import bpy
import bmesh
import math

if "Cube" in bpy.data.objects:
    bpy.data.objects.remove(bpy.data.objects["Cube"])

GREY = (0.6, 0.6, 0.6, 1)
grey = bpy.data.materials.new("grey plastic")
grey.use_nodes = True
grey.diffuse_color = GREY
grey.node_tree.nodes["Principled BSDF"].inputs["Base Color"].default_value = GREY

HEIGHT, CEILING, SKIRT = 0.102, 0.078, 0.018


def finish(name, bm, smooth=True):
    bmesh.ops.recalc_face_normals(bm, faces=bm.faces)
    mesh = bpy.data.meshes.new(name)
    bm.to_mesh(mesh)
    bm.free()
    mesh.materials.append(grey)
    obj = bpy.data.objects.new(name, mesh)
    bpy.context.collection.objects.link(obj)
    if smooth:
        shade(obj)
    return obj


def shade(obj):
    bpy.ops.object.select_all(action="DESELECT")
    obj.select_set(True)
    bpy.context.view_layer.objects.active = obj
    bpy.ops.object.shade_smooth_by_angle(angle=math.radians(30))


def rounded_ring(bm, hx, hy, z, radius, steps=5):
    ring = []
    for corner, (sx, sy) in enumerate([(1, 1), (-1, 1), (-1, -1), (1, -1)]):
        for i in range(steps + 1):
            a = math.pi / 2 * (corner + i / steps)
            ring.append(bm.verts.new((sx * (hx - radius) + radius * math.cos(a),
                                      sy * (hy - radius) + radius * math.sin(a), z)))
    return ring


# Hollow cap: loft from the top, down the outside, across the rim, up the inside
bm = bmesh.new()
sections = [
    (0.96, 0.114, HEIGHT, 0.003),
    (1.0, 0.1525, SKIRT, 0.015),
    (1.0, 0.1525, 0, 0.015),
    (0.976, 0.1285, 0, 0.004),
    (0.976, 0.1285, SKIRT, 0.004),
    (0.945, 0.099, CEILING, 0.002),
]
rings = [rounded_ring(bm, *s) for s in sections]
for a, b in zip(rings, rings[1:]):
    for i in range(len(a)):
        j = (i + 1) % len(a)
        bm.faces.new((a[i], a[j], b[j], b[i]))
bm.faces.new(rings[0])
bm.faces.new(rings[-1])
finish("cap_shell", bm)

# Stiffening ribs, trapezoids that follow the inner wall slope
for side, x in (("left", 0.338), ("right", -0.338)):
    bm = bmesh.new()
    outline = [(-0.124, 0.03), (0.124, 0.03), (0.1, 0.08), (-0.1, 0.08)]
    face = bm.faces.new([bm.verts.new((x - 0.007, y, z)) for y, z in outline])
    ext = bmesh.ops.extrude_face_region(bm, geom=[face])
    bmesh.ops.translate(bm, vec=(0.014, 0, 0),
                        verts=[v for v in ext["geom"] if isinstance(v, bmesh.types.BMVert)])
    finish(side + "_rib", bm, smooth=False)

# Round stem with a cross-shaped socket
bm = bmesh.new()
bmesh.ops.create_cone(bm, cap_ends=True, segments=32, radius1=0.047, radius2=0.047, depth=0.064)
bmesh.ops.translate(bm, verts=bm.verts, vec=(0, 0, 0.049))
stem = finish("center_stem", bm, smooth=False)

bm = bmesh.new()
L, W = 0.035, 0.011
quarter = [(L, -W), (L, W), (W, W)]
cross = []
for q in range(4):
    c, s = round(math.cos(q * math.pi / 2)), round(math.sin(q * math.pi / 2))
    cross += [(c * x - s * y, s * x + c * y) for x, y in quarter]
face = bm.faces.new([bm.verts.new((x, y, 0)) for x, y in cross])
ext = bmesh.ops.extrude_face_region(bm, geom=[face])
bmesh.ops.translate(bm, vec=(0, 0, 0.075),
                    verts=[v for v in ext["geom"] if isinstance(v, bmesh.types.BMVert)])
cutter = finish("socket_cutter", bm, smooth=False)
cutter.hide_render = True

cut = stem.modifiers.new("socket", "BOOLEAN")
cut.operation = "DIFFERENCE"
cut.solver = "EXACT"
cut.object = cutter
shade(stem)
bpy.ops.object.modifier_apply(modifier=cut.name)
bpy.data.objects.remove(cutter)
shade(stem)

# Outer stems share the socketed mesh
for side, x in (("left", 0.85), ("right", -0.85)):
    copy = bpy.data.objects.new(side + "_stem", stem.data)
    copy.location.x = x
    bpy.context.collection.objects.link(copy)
####
EXERCISE DESCRIPTION:
Answer with nothing but the count of lines in the entries that hold the word "remove".

TASK OUTPUT:
2